Entries taken from a collection:

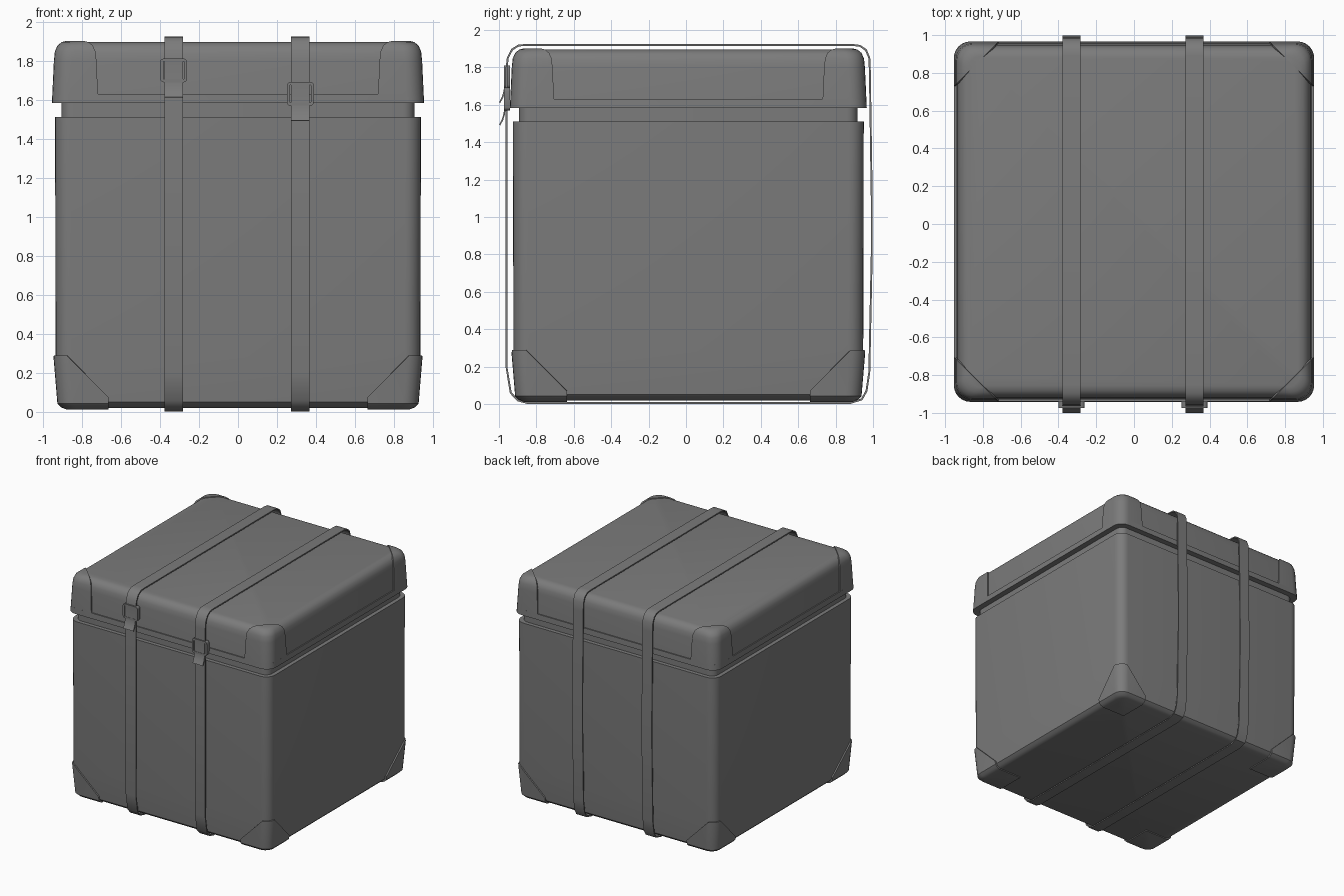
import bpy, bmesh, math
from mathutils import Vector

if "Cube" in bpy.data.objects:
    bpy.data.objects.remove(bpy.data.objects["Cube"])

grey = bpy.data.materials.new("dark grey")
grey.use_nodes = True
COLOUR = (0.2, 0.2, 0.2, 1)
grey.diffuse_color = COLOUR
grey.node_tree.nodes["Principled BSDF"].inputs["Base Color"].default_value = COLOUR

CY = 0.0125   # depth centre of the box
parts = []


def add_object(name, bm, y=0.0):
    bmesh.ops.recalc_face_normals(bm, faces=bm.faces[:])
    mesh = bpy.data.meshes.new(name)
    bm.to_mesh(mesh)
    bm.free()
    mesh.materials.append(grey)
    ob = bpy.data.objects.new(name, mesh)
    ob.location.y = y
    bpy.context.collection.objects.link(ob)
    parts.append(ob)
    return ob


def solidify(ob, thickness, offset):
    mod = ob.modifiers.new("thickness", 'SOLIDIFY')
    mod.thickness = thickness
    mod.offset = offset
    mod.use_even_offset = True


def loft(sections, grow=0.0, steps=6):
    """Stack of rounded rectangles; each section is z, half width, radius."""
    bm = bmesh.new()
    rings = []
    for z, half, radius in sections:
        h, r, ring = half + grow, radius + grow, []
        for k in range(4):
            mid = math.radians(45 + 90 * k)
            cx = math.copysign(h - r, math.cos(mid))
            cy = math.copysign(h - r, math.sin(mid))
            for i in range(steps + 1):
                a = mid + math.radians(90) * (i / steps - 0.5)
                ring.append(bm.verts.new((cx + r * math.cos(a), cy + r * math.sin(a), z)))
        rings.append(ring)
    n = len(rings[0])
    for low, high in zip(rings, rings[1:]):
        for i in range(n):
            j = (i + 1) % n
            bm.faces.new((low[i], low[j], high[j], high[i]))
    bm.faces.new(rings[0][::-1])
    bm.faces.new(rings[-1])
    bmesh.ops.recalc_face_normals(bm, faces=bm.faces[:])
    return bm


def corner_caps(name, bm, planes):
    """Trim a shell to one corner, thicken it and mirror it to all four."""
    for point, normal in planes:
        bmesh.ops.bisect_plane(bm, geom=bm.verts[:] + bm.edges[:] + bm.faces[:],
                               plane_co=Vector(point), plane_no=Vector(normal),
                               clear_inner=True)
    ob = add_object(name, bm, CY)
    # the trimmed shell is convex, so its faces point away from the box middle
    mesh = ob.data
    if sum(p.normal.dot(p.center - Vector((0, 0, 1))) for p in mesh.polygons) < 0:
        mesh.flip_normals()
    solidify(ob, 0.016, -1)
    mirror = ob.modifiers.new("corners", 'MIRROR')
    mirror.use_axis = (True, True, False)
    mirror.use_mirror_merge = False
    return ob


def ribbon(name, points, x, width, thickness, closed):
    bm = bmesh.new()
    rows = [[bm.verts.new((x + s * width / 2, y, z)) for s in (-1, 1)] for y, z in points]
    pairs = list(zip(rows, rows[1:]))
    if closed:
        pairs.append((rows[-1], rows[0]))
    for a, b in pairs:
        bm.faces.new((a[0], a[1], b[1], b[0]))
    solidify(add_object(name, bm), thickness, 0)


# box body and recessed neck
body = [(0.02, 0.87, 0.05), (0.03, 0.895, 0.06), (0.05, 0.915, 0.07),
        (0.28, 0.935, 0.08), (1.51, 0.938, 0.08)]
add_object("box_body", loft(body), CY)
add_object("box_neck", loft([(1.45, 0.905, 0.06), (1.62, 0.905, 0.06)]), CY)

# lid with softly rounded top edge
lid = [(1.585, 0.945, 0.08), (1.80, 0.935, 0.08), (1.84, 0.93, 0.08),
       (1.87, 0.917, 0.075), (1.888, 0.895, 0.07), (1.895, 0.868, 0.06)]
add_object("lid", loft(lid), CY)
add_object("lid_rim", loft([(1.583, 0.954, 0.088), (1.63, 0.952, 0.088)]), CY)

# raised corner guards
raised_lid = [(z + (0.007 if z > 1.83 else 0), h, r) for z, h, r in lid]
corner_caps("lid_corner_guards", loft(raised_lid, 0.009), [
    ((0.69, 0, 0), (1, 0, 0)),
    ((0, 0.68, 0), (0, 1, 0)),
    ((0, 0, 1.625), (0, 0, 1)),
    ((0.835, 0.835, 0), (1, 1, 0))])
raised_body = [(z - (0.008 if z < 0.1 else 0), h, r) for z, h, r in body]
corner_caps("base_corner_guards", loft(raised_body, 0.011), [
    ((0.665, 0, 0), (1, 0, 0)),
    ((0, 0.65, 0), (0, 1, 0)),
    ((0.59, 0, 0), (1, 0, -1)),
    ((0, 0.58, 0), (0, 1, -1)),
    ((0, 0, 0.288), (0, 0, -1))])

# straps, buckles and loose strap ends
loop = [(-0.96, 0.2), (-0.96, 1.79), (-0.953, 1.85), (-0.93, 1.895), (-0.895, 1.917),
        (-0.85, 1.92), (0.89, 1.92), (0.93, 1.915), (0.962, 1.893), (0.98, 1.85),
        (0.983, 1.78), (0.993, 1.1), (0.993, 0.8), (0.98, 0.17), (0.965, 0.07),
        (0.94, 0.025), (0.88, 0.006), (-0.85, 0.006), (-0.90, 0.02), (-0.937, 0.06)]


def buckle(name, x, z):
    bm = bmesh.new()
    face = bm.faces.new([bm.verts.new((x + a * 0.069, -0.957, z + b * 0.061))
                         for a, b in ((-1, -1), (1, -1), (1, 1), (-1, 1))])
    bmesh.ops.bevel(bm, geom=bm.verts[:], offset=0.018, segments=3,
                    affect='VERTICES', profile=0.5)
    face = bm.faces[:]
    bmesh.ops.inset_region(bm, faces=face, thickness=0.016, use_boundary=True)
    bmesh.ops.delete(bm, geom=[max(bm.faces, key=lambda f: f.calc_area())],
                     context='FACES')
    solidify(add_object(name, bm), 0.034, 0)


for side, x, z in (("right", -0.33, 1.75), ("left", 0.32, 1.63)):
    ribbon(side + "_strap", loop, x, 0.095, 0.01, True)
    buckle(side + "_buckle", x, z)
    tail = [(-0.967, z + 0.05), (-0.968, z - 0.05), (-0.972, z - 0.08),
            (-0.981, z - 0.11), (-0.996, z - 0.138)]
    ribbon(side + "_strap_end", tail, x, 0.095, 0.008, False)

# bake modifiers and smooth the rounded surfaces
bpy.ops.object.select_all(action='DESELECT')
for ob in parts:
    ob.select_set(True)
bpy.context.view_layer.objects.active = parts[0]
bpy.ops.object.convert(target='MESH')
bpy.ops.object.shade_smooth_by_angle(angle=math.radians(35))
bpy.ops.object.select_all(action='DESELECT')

• Exercise:
An exact copy is needed of the closing lines of the entries above, counting from the one that contains "for side, x, z" and including it and the last.

• Written response:
for side, x, z in (("right", -0.33, 1.75), ("left", 0.32, 1.63)):
    ribbon(side + "_strap", loop, x, 0.095, 0.01, True)
    buckle(side + "_buckle", x, z)
    tail = [(-0.967, z + 0.05), (-0.968, z - 0.05), (-0.972, z - 0.08),
            (-0.981, z - 0.11), (-0.996, z - 0.138)]
    ribbon(side + "_strap_end", tail, x, 0.095, 0.008, False)

# bake modifiers and smooth the rounded surfaces
bpy.ops.object.select_all(action='DESELECT')
for ob in parts:
    ob.select_set(True)
bpy.context.view_layer.objects.active = parts[0]
bpy.ops.object.convert(target='MESH')
bpy.ops.object.shade_smooth_by_angle(angle=math.radians(35))
bpy.ops.object.select_all(action='DESELECT')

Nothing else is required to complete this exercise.